Marble vs Granite – A Common Question
Installation of natural stone in home can add a distinguished look and character to the premises. Marble and granite are two great options for a beautiful and long lasting stone surface, but there are similarities and differences somebody should know about before making selection process! How do marble surface and granite surface measure up when it comes to stain resistance, durability, care requirements, variety and price?
Stain Resistance, Durability & Care
Real marble tiles have a beautiful, unique look like no other surface, with all their whirling patterns and shade variations. But the same patterns that make marble beautiful can be a real headache to match from tile to tile.
Marble floors are more porous than granite floors, thus making them more susceptible to staining. Marble is also much more likely to be damaged by scratches and objects that accidentally fall on the floor. On the other hand, granite floors are far less porous and defend well against stains, scratches and wear.

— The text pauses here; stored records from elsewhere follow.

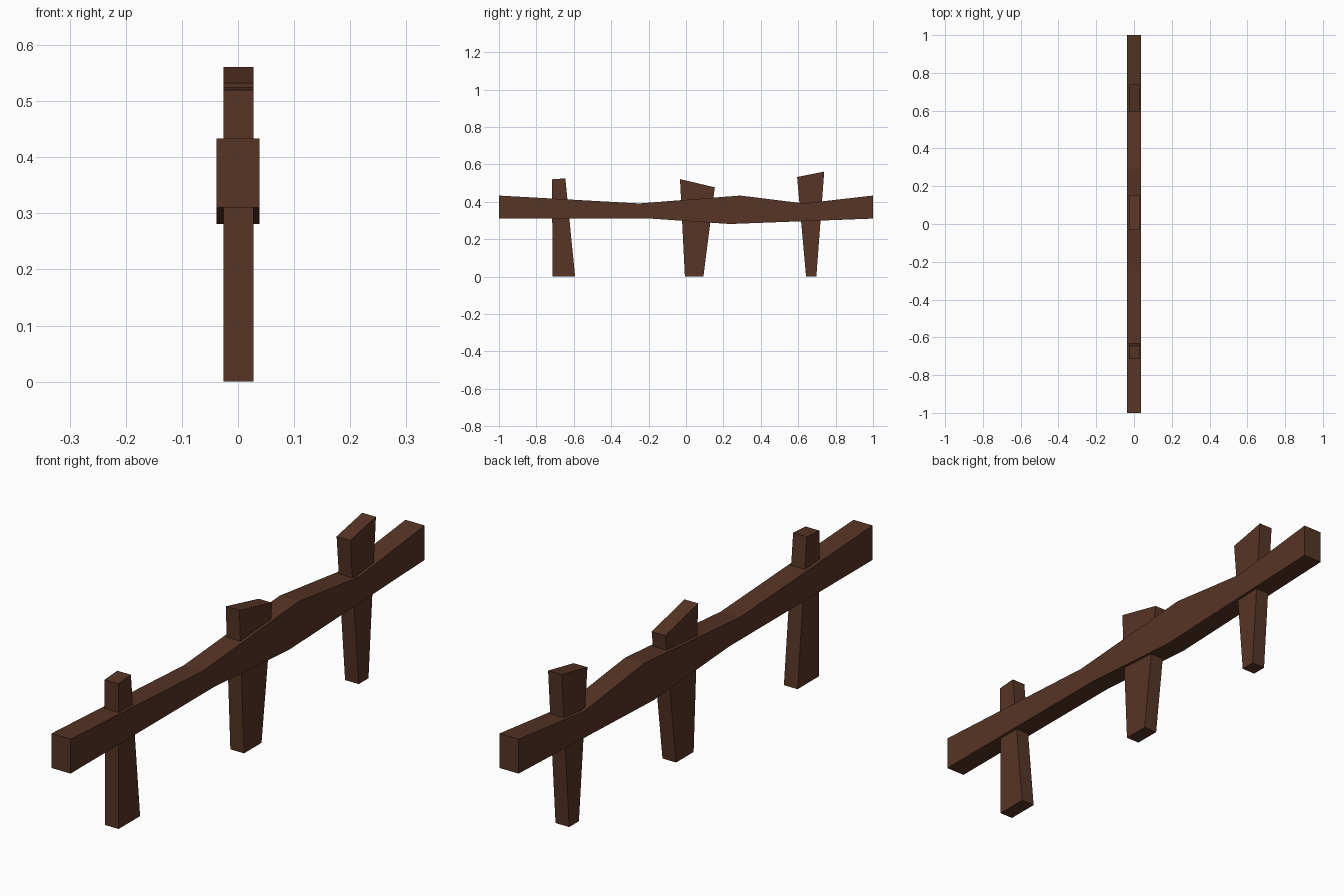
import bpy, bmesh

if "Cube" in bpy.data.objects:
    bpy.data.objects.remove(bpy.data.objects["Cube"])

wood = bpy.data.materials.new("dark_brown_wood")
wood.diffuse_color = (0.095, 0.035, 0.018, 1)
wood.use_nodes = True
wood.node_tree.nodes["Principled BSDF"].inputs["Base Color"].default_value = wood.diffuse_color


def beam(name, sections, x0, x1):
    """Box beam through sections, each a pair of (y, z) points (side a, side b)."""
    bm = bmesh.new()
    rings = []
    for a, b in sections:
        rings.append([bm.verts.new((x, y, z))
                      for x, (y, z) in ((x0, a), (x1, a), (x1, b), (x0, b))])
    for r, s in zip(rings, rings[1:]):
        for i in range(4):
            j = (i + 1) % 4
            bm.faces.new((r[i], r[j], s[j], s[i]))
    bm.faces.new(rings[0])
    bm.faces.new(rings[-1])
    bmesh.ops.recalc_face_normals(bm, faces=bm.faces)
    me = bpy.data.meshes.new(name)
    bm.to_mesh(me)
    bm.free()
    me.materials.append(wood)
    ob = bpy.data.objects.new(name, me)
    bpy.context.collection.objects.link(ob)
    return ob


# Long uneven rail: bottom and top point at each section
beam("rail", [
    ((-1.0, 0.31), (-1.0, 0.433)),
    ((-0.19, 0.31), (-0.25, 0.391)),
    ((0.235, 0.281), (0.29, 0.433)),
    ((0.63, 0.296), (0.63, 0.391)),
    ((1.0, 0.31), (1.0, 0.433)),
], -0.038, 0.038)

# Tapered posts with slanted tops: foot pair, then top pair
posts = {
    "front_post": [((-0.714, 0), (-0.593, 0)), ((-0.716, 0.520), (-0.645, 0.525))],
    "middle_post": [((-0.006, 0), (0.093, 0)), ((-0.032, 0.521), (0.154, 0.477))],
    "back_post": [((0.642, 0), (0.697, 0)), ((0.594, 0.532), (0.739, 0.561))],
}
for name, sections in posts.items():
    beam(name, sections, -0.026, 0.028)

Because marble floors can stain so easily, you must clean them as quickly as possible after a spill. Marble, like most stone tiles, has high maintenance requirements. It must be sealed and cleaned regularly; for cleaning, use only a mild detergent solution or a product specially designed for marble.

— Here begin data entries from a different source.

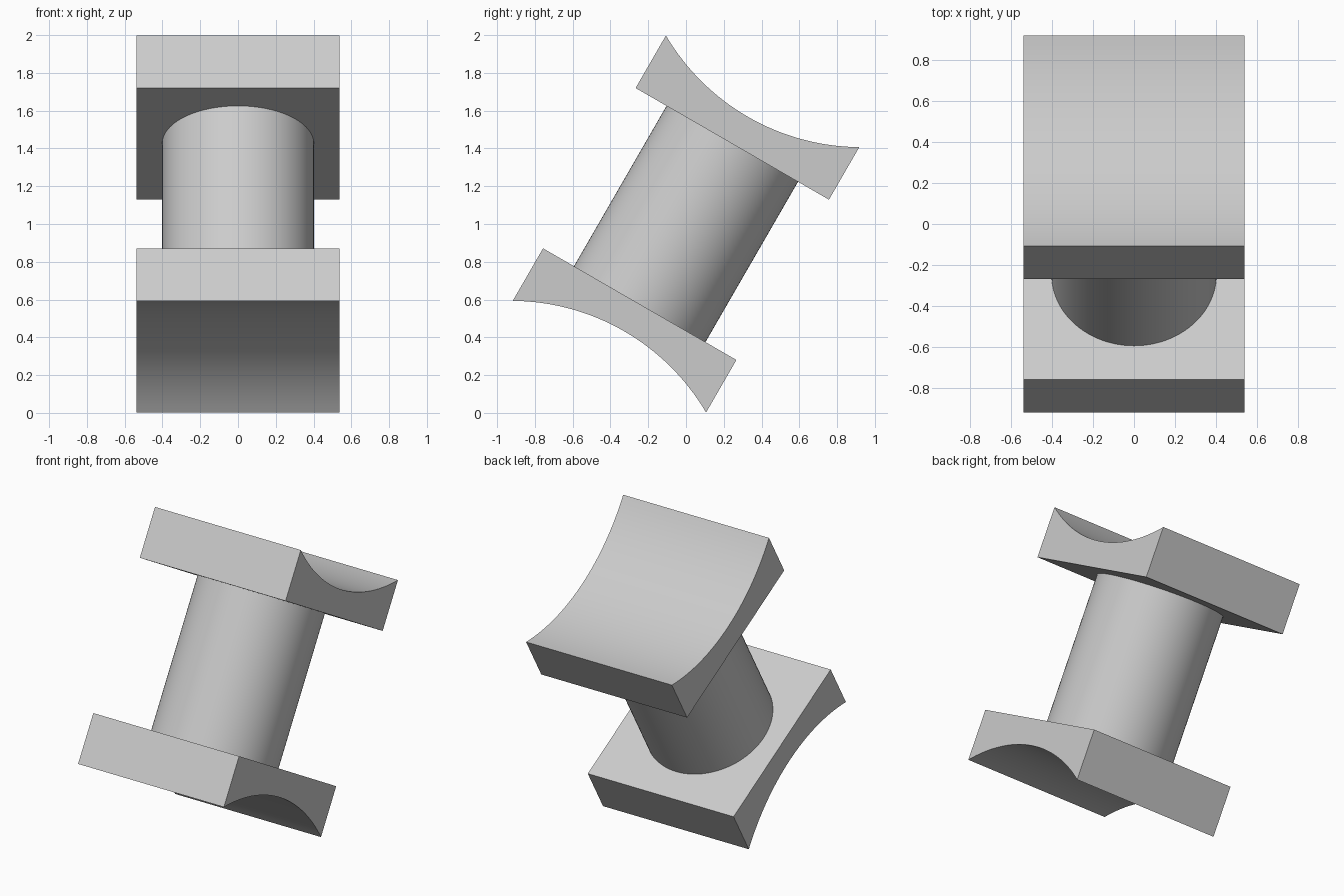
import bpy, bmesh, math
from mathutils import Matrix

cube = bpy.data.objects.get("Cube")
if cube:
    bpy.data.objects.remove(cube, do_unlink=True)

HALF_X, HALF_Y = 0.538, 0.591      # plate half sizes
INNER, OUTER = 0.49, 0.811         # plate faces along the tilted axis
SADDLE_R, POST_R = 1.2, 0.402
SEGMENTS = 32
TILT = Matrix.Translation((0, 0, 1)) @ Matrix.Rotation(math.radians(-30), 4, "X")

grey = bpy.data.materials.new("light grey")
grey.use_nodes = True
colour = (0.6, 0.6, 0.6, 1)
grey.diffuse_color = colour
grey.node_tree.nodes["Principled BSDF"].inputs["Base Color"].default_value = colour


def finish(name, bm):
    """Turn a bmesh into a tilted, smooth-shaded object with sharp edges."""
    bmesh.ops.recalc_face_normals(bm, faces=bm.faces)
    bm.transform(TILT)
    mesh = bpy.data.meshes.new(name)
    bm.to_mesh(mesh)
    bm.free()
    mesh.materials.append(grey)
    obj = bpy.data.objects.new(name, mesh)
    bpy.context.collection.objects.link(obj)
    bpy.ops.object.select_all(action="DESELECT")
    obj.select_set(True)
    bpy.context.view_layer.objects.active = obj
    bpy.ops.object.shade_smooth_by_angle(angle=math.radians(30))


def saddle_plate(name, side):
    """Plate with a flat inner face and a concave arc on its outer face."""
    sweep = math.asin(HALF_Y / SADDLE_R)
    centre = OUTER + SADDLE_R * math.cos(sweep)
    profile = [(HALF_Y, INNER), (-HALF_Y, INNER)]
    for i in range(SEGMENTS + 1):
        a = sweep * (2 * i / SEGMENTS - 1)
        profile.append((SADDLE_R * math.sin(a), centre - SADDLE_R * math.cos(a)))
    bm = bmesh.new()
    face = bm.faces.new([bm.verts.new((-HALF_X, y, side * z)) for y, z in profile])
    swept = bmesh.ops.extrude_face_region(bm, geom=[face], use_keep_orig=True)["geom"]
    moved = [v for v in swept if isinstance(v, bmesh.types.BMVert)]
    bmesh.ops.translate(bm, verts=moved, vec=(2 * HALF_X, 0, 0))
    finish(name, bm)


# Curved end plates
saddle_plate("top_saddle", 1)
saddle_plate("bottom_saddle", -1)

# Round post between the plates
bm = bmesh.new()
bmesh.ops.create_cone(bm, cap_ends=True, segments=96, radius1=POST_R,
                      radius2=POST_R, depth=2 * INNER)
finish("post", bm)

While granite floors are not as susceptible to staining as marble floors, you should still be careful not to use acidic liquids or cleaning supplies on them. As an igneous rock, granite is formed under very high heat and has a crystalline structure instead of a layered structure like sedimentary rock. Tile made from it is quite dense, with a strength similar to porcelain.
Variety and Price
Granite is a very unique stone, often cut for specific purposes and differing from stone to stone. Due to this variety and uniqueness, there are two major factors that add to the cost of granite: the rarity of color and the stone's pattern. The heavier weight relative to marble also makes the cost of shipping granite more expensive, and this is also added into the final price. Marble is often manufactured in bulk, reducing the costs of cutting and shipping the stone.
A note on marble color
It is important to know that green and black marbles are not recommended for wet areas of the home, such as a shower. Green marbles will absorb water and then curl and warp. Black marbles, when wet, can exhibit "spalling" at veins, which means small pieces of the stone may break away. Black Marble is a very soft limestone often mistaken as a marble. Not recommended for interior flooring. Never use a crystallizer on black marble - The stone will blister or spall! If honing or polishing, use extreme care not to leave swirls and do not run until the powder has dried. Check frequently - polishes very quickly!